*** Begin section ***
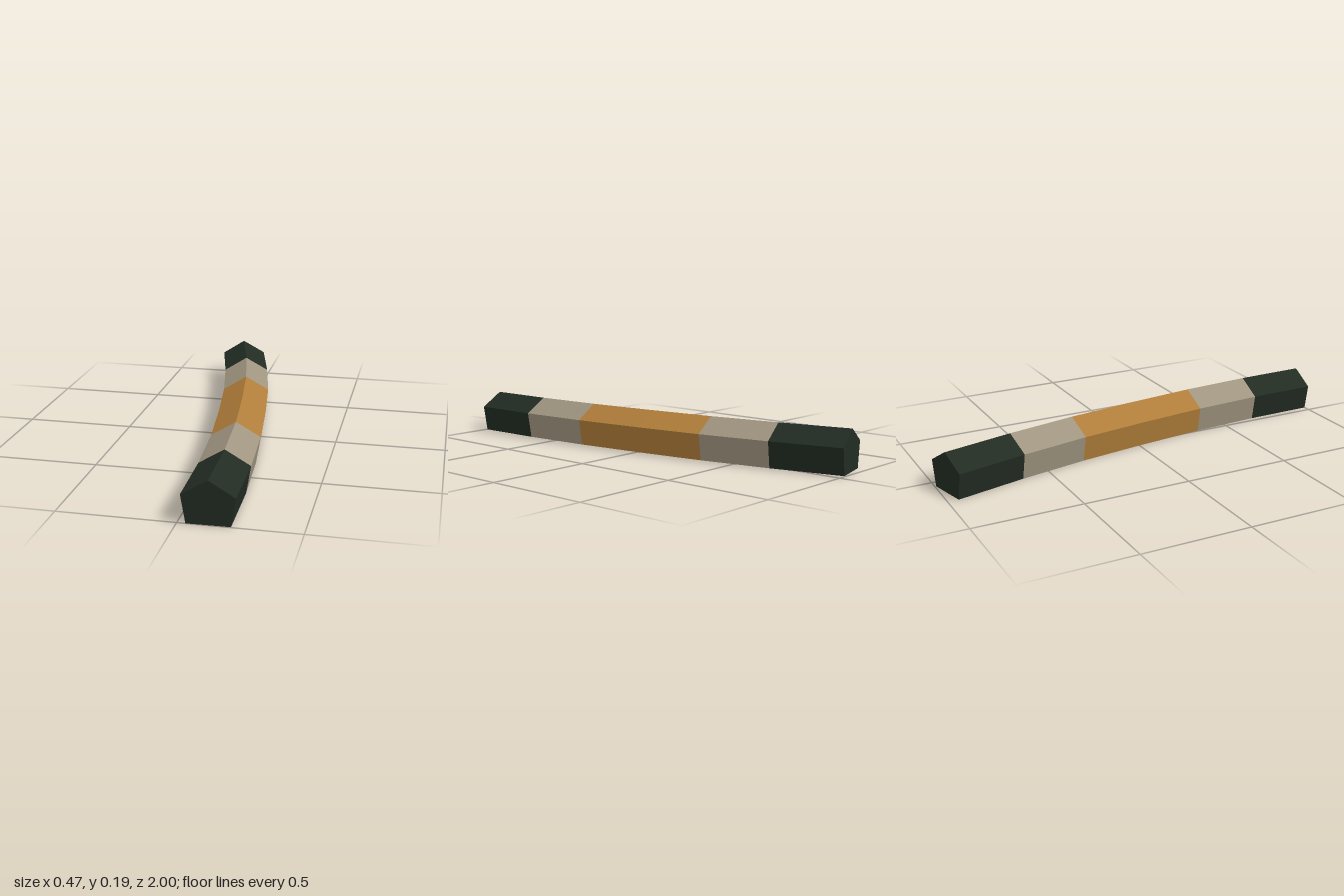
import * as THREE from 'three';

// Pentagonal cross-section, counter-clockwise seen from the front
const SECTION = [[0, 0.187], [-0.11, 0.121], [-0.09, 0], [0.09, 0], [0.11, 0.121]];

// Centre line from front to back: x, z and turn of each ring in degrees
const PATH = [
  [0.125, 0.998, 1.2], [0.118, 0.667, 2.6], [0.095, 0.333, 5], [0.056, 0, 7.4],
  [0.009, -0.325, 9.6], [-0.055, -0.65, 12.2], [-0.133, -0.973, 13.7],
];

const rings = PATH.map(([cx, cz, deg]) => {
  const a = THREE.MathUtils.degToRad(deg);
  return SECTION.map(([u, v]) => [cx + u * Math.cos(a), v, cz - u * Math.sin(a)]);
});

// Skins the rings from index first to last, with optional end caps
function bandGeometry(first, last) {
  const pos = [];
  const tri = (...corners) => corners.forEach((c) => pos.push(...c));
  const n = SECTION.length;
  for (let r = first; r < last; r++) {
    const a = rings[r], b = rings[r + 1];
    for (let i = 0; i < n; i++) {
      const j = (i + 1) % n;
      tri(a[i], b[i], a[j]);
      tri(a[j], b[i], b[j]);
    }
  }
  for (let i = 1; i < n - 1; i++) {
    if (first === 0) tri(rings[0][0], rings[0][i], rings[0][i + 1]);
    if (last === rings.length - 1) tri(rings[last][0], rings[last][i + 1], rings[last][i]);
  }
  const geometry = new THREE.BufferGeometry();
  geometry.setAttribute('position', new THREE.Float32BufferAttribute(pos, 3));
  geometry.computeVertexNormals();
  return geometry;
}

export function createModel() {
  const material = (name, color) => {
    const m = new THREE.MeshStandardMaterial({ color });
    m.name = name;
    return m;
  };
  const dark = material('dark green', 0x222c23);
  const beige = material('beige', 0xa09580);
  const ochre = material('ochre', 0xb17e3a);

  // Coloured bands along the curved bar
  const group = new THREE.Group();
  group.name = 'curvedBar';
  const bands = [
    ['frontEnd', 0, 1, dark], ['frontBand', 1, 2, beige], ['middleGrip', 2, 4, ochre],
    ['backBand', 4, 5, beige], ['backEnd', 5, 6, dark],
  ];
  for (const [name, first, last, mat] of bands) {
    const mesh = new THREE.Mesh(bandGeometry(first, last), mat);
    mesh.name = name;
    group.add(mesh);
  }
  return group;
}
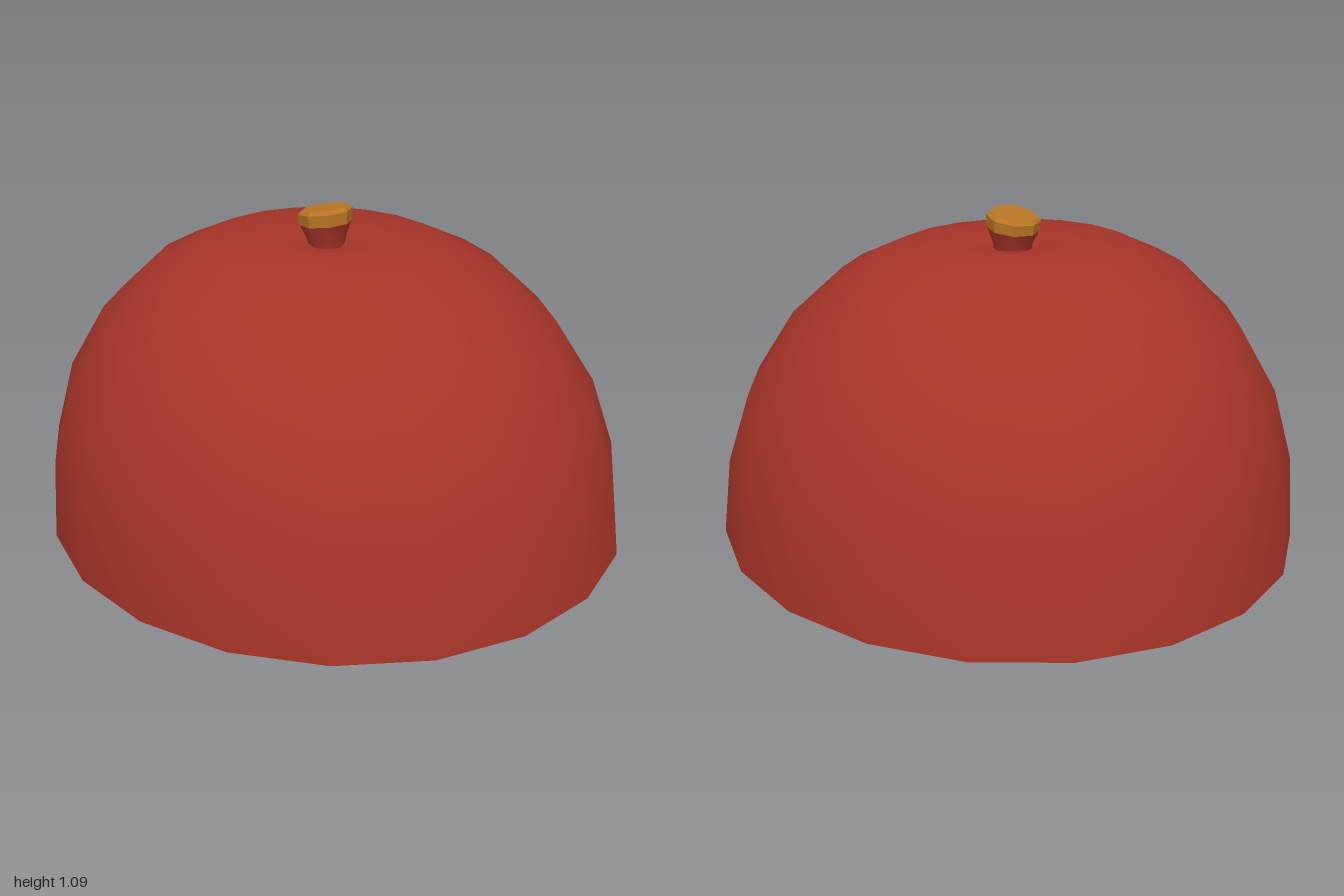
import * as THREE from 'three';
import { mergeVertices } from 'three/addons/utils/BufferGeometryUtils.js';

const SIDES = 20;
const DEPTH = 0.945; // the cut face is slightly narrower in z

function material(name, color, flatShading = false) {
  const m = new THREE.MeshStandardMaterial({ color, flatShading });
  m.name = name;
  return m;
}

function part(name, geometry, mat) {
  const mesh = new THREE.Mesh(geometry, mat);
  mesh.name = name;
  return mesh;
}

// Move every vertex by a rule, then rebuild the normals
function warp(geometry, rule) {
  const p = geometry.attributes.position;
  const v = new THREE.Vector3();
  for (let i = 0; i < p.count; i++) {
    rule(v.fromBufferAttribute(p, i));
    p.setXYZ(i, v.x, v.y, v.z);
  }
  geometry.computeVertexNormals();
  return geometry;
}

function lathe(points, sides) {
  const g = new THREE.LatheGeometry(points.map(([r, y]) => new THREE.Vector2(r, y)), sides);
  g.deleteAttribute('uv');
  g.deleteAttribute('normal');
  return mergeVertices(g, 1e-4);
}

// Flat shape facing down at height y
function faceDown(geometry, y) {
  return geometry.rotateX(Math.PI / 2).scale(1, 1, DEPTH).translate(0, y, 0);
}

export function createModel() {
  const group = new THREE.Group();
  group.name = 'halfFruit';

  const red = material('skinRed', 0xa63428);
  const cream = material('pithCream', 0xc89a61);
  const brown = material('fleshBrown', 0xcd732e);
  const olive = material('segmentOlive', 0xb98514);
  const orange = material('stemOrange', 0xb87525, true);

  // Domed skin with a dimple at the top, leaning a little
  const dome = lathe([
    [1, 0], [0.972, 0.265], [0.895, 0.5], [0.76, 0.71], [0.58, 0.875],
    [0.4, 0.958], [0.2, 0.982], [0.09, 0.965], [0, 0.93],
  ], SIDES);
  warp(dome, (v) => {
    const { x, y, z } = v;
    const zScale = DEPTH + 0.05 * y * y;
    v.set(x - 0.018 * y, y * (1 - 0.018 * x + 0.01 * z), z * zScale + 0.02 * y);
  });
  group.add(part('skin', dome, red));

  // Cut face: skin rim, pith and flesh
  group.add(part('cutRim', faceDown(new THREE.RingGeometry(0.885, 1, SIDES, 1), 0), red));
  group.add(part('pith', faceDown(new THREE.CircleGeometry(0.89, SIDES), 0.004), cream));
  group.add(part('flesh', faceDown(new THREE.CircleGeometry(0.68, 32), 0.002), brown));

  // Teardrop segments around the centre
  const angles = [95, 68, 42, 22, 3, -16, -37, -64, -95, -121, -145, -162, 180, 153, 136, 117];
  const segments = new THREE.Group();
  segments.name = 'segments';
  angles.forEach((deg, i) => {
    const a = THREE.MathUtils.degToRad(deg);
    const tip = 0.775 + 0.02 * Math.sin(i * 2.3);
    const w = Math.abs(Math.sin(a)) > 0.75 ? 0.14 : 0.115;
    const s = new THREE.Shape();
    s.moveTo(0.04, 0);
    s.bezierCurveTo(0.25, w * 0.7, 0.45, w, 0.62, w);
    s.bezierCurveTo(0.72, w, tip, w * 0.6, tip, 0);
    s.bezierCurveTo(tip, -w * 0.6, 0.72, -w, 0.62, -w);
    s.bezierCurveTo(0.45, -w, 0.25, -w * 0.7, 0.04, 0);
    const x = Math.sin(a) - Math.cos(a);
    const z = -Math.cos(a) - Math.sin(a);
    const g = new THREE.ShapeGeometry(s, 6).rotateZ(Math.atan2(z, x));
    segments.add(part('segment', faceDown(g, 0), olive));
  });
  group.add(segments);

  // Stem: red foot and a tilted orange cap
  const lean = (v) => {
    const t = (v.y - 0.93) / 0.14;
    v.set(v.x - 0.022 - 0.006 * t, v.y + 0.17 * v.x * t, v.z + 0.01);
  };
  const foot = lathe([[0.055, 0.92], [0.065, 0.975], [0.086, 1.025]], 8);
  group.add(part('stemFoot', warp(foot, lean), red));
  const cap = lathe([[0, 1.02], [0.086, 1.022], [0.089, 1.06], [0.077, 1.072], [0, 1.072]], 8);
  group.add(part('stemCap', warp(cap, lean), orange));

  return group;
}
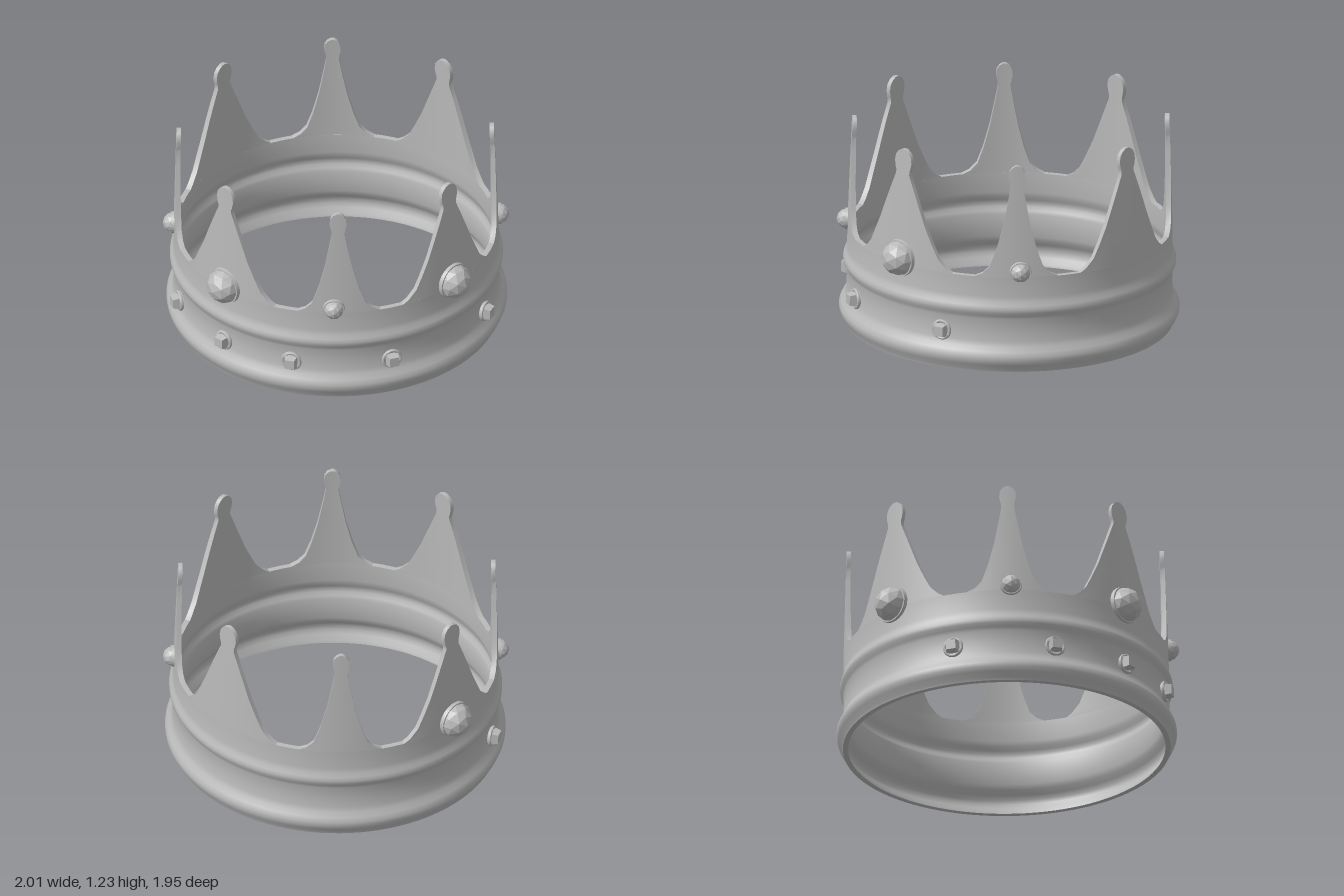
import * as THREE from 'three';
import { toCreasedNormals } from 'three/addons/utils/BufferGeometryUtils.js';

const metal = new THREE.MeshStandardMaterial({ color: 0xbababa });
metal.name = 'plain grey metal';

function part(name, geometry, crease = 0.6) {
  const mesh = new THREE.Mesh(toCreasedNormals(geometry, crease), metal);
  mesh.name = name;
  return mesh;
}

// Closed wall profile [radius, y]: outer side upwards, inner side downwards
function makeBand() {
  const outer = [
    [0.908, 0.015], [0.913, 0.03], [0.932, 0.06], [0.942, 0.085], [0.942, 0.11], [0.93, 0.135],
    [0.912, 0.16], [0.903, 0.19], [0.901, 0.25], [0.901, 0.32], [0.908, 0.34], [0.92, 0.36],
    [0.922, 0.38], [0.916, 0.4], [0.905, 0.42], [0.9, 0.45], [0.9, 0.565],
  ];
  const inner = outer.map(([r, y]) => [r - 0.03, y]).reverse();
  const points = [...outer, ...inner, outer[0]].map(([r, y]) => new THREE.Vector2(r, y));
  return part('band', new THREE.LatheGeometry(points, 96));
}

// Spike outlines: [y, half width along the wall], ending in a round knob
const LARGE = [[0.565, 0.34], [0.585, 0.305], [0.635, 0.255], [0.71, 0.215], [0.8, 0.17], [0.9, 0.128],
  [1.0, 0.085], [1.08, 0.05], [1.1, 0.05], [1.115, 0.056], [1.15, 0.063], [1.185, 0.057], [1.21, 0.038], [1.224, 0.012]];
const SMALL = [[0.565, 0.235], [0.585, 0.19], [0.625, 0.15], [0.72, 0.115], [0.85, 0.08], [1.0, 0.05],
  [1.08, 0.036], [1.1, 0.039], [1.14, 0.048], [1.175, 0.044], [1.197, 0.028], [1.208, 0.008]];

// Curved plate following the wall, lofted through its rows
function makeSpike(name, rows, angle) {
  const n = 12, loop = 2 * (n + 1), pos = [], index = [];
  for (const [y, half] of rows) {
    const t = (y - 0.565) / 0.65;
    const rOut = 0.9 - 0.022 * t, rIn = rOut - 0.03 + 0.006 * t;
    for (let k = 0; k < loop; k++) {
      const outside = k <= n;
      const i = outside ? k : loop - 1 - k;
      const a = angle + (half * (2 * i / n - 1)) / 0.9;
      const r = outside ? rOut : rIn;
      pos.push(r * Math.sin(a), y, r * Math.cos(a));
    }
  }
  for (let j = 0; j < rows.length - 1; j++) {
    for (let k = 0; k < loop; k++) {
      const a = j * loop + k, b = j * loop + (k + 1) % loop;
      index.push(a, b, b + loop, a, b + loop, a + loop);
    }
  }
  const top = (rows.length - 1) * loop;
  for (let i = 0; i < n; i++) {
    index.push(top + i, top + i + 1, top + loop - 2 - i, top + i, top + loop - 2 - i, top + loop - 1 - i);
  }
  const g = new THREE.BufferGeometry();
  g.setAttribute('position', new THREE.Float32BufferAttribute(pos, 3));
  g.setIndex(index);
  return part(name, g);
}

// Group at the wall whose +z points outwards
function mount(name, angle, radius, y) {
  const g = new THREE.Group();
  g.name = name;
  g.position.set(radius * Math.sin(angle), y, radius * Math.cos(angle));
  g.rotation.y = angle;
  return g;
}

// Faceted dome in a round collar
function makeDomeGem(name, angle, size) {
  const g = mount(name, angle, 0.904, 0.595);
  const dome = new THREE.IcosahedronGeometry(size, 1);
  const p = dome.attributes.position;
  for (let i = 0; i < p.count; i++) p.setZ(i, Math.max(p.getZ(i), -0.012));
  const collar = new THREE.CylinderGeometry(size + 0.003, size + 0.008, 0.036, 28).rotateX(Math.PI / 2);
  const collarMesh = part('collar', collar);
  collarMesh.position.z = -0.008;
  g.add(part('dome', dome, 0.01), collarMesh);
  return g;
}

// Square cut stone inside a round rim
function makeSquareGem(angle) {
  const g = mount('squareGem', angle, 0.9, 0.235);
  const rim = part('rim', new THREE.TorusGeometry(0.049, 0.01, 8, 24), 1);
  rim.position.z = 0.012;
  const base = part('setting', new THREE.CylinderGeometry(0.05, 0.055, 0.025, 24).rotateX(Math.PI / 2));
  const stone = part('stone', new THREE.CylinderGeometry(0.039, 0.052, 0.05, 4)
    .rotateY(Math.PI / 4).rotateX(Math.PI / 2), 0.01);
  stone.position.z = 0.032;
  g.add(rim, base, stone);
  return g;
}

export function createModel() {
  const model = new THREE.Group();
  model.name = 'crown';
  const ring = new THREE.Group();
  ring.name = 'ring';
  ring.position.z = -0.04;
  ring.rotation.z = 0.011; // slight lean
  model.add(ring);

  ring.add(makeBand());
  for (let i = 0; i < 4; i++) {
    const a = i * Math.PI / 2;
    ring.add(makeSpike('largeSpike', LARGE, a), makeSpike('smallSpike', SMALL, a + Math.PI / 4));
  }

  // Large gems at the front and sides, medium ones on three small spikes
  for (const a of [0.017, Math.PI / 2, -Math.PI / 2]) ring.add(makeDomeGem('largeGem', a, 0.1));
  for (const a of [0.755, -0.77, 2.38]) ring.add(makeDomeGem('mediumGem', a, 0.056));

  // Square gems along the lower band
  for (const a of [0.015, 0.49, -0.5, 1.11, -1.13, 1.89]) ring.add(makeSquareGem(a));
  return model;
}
*** End section ***
#### WHAT TO DO
When a line in the data contains "position", return it as written.

#### RESPONSE AREA
  geometry.setAttribute('position', new THREE.Float32BufferAttribute(pos, 3));
  const p = geometry.attributes.position;
  g.setAttribute('position', new THREE.Float32BufferAttribute(pos, 3));
  g.position.set(radius * Math.sin(angle), y, radius * Math.cos(angle));
  const p = dome.attributes.position;
  collarMesh.position.z = -0.008;
  rim.position.z = 0.012;
  stone.position.z = 0.032;
  ring.position.z = -0.04;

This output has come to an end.